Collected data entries
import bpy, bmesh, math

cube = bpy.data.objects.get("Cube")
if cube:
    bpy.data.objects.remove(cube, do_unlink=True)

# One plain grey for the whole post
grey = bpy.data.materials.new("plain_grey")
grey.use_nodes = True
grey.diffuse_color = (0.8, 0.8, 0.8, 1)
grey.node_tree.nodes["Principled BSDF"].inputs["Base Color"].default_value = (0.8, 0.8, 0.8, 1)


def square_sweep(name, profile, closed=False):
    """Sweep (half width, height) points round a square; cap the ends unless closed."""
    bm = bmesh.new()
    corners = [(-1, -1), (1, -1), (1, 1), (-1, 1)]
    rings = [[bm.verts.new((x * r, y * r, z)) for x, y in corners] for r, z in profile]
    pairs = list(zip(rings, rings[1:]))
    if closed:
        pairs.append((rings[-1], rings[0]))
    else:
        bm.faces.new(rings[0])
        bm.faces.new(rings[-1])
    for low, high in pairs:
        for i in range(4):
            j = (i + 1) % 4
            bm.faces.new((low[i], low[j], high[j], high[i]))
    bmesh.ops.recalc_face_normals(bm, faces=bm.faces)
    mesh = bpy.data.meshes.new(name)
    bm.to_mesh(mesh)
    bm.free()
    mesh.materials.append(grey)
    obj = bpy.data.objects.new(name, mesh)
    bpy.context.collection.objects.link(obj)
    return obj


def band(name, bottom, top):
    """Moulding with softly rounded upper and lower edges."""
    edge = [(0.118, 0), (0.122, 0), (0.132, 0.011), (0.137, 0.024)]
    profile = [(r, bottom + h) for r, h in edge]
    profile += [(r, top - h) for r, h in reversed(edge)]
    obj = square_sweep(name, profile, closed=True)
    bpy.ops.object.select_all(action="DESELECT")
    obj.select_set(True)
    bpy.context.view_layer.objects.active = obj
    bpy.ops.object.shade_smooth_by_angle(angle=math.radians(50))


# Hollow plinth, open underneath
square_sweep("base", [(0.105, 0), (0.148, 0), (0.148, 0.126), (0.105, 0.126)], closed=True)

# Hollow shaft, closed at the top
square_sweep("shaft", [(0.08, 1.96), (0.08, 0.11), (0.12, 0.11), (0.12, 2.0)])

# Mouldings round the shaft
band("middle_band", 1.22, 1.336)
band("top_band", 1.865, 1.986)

- What to work on -
Using the records above, output exactly the lines from the first through the line that contains "grey.diffuse_color = (0.8, 0.8, 0.8, 1)", with both of those included.

- Solution -
import bpy, bmesh, math

cube = bpy.data.objects.get("Cube")
if cube:
    bpy.data.objects.remove(cube, do_unlink=True)

# One plain grey for the whole post
grey = bpy.data.materials.new("plain_grey")
grey.use_nodes = True
grey.diffuse_color = (0.8, 0.8, 0.8, 1)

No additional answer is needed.